Steve Sherman has lived in the Aroostook County community of Oxbow Plantation all his life. His ancestors helped settle the area in the 1840s. Today, however, he finds himself in the midst of the town’s closure.
He is the last logger in Oxbow, a community originally centered on the woods industry because of its location at the edge of the North Maine Woods. And over the last couple years, as the first assessor, he’s helped oversee the end of the local government.
On Nov. 8, the plantation of approximately 50 residents voted 37-2 to deorganize, effective July 1. It will give up its decision-making power and sell off its property in exchange for lower property taxes as part of the Unorganized Territory.
Sherman is not despairing of the situation, however. He’s facing it directly.
“These little towns don’t have a ball team any more,” he said as part of a recent BDN Maine Focus project on the future of outlying rural places. But “that happened in its day. And that day is gone. You’ve got to be realistic. Time only runs in one direction.”
“The world will go on without us,” he continued. Oddly, this became an affirmative statement.
Sherman, along with others in the plantation, acknowledged their future, made a decision and followed through in a way that respected the desires of the community.
Maine needs more clear-eyed local leaders like Sherman.
Rural communities, especially those along Maine’s western, northern and eastern edges, are facing a crisis of population loss. They, not outside forces such as the state or think tanks, must decide how they will respond.
Between 1999 and 2015, Oxford, Franklin, Somerset, Piscataquis, Aroostook and Washington counties, as a group, lost 20.67 percent of their prime working-age people, considered ages 25 to 54. The remaining counties lost 8.6 percent, according to calculations of U.S. Census Bureau data.
The state passed a milestone in 2011 when deaths began to outnumber births. But the counties along the rural rim of Maine reached that point much earlier. The last time they, as a group, saw more births than deaths was in 1995, according to vital statistics data.
The vast majority of rim county communities with fewer than 2,500 people — 93 percent — are projected to lose population between 2014 and 2034, if current trends hold.
The odds of reversing population decline are slim. Especially for places with net out-migration and more deaths than births, “the prospects for future population gains are limited at best,” the Carsey Institute at the University of New Hampshire wrote in a 2006 report on demographic trends in rural America.
It’s natural to search for a solution: more municipal collaboration, better broadband, a new woods product. But, while valuable on their own, they are unlikely to stop, let alone reverse, the incredible loss of people, especially young people, from vast regions.
Instead, communities can be honest with themselves. Their leaders and residents can make a choice. What purpose will their town serve in 20 years? Why will people want to live there?
Some communities may try to change course. They may decide they have natural resources that tourists would like to see and experience and build around that concept as a way to draw in new people.
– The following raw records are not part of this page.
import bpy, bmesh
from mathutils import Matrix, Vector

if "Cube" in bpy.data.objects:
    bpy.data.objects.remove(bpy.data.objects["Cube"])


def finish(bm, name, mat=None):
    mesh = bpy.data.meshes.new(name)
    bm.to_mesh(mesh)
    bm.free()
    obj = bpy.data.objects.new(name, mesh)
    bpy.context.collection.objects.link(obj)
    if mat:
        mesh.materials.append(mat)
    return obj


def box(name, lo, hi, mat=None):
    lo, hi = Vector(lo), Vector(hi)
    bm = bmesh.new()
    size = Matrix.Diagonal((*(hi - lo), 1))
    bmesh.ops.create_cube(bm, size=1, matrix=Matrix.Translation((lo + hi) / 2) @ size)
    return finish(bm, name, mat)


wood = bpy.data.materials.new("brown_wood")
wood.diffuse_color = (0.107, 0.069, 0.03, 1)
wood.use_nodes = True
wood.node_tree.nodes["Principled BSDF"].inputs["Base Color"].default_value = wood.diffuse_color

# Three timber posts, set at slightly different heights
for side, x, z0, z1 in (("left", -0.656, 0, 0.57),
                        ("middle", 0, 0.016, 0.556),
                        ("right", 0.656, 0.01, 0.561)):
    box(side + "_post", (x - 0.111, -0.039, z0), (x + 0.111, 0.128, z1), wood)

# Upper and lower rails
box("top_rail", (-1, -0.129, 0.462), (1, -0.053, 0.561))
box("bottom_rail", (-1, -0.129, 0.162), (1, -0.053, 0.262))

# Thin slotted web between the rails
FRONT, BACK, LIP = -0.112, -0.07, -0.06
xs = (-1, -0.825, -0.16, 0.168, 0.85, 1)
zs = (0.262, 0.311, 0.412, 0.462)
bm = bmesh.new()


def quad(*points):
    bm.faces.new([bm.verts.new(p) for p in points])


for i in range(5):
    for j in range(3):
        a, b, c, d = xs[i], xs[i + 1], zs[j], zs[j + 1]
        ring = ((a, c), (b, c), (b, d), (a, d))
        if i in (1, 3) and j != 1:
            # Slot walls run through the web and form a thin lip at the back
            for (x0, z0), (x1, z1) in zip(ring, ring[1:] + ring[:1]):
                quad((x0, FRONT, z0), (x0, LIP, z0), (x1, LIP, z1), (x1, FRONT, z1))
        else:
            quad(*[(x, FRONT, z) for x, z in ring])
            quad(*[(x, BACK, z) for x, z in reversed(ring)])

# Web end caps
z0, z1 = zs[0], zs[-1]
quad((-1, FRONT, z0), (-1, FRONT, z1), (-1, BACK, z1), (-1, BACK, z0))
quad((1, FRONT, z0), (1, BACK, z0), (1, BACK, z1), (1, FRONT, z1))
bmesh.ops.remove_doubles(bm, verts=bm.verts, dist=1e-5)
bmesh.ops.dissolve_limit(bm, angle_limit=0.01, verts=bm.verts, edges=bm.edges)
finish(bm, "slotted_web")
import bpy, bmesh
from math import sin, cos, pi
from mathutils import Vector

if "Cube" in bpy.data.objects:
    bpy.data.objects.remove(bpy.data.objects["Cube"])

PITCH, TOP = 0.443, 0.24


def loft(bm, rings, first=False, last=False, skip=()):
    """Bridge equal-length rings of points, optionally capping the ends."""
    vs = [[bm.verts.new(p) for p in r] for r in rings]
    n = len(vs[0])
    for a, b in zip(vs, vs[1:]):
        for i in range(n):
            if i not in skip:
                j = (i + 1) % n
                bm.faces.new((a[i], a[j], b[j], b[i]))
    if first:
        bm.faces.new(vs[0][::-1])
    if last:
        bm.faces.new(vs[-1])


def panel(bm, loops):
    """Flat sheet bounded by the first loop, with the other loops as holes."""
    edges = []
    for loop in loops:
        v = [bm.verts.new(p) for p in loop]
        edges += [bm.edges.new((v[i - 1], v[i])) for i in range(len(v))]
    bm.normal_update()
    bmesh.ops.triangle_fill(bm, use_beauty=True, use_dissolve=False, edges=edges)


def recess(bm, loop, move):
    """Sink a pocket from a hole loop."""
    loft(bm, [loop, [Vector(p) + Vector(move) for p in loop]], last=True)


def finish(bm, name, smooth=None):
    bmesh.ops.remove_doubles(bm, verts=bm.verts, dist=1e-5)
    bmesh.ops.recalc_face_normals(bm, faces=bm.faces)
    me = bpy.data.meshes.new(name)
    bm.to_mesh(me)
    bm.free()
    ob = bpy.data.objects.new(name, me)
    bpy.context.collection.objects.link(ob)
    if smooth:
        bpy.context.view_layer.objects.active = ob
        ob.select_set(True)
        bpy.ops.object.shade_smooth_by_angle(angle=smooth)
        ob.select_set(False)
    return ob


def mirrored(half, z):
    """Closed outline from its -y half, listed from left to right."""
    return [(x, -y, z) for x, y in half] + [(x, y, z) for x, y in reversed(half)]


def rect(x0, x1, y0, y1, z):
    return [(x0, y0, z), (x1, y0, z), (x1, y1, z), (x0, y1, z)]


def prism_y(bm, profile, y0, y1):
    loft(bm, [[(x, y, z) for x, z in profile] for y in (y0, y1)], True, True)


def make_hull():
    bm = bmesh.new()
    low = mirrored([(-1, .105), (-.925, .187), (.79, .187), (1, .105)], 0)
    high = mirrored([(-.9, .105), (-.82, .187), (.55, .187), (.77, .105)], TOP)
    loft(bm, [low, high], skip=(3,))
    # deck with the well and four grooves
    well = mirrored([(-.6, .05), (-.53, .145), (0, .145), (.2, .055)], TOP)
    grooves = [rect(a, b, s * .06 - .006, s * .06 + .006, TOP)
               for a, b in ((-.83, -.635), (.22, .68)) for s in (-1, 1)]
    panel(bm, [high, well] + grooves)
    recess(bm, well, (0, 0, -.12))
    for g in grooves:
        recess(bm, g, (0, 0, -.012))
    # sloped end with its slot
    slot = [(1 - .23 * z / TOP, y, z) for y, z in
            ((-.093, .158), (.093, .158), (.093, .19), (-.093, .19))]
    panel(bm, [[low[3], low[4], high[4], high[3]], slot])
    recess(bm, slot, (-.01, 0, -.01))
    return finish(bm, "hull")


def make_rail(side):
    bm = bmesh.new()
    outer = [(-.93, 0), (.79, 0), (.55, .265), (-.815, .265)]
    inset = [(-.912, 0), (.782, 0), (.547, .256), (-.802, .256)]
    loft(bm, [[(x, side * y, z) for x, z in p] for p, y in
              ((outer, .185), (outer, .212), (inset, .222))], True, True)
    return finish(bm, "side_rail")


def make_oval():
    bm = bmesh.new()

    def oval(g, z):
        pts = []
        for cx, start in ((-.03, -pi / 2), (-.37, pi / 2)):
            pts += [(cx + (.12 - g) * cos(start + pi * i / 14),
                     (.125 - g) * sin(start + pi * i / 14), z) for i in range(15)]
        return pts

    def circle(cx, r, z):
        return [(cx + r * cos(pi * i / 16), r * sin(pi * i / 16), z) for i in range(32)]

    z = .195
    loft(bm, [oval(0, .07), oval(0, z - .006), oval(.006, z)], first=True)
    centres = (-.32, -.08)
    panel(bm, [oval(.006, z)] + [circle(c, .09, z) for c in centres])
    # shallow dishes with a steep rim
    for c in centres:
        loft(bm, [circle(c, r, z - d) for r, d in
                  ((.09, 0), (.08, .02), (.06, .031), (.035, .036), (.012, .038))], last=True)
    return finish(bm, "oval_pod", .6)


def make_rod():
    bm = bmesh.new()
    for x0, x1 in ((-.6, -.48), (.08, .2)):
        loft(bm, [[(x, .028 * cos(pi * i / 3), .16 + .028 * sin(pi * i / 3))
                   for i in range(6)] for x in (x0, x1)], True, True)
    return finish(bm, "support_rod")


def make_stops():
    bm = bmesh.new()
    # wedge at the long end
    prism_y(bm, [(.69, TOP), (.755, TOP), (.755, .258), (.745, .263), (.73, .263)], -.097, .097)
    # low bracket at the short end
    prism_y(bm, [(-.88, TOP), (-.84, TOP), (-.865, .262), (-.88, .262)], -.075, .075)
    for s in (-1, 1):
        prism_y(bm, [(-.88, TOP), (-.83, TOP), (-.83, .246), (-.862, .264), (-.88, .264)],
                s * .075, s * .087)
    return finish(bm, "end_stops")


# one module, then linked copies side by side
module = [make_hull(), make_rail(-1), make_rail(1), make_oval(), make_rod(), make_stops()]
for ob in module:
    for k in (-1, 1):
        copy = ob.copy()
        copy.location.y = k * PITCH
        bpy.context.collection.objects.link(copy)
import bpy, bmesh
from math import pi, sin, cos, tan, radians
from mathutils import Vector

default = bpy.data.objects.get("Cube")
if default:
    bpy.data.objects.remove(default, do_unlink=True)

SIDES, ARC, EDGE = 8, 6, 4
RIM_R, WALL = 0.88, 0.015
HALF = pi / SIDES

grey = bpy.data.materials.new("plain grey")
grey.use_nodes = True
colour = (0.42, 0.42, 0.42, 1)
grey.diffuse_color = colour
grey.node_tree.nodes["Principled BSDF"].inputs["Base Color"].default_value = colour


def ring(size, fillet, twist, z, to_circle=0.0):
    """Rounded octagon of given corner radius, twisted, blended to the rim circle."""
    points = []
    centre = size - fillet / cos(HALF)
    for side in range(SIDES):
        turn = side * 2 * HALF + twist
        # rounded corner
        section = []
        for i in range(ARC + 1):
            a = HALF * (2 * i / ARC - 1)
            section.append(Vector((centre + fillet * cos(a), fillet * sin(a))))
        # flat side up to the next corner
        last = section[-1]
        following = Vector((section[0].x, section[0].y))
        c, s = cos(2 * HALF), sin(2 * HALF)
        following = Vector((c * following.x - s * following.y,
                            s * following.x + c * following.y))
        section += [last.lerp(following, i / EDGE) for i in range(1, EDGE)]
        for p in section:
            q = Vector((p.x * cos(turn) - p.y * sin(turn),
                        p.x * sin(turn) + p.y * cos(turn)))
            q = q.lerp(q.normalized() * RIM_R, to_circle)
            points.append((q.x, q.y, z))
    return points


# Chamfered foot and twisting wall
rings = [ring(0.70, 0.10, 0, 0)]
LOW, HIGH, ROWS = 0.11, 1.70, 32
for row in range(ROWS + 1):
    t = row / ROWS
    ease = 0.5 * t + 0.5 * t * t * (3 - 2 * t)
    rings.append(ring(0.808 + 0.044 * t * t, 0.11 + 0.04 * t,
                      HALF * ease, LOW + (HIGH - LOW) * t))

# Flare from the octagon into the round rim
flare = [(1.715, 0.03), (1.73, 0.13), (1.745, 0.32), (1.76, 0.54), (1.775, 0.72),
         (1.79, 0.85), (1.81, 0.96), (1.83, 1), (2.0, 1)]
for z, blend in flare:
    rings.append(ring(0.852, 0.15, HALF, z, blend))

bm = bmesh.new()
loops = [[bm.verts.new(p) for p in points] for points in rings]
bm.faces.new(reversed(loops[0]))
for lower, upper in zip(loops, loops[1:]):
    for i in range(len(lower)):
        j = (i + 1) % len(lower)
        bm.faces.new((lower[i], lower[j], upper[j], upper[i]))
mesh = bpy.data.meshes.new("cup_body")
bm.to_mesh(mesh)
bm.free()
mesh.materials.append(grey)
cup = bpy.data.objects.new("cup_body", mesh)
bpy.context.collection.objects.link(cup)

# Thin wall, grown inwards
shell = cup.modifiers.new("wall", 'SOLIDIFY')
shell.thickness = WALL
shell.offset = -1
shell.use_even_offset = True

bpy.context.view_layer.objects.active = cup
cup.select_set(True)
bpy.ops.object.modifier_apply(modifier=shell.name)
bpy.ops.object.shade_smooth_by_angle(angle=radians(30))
Or they may conclude that new residents are unlikely and opt to simply make life as easy as possible for retirees.
Either way, it’s important for communities to not simply let decline happen to them but to make a choice about how they will respond. Oxbow accepted its reality and did something about its circumstances. It will be difficult, but other communities can, too.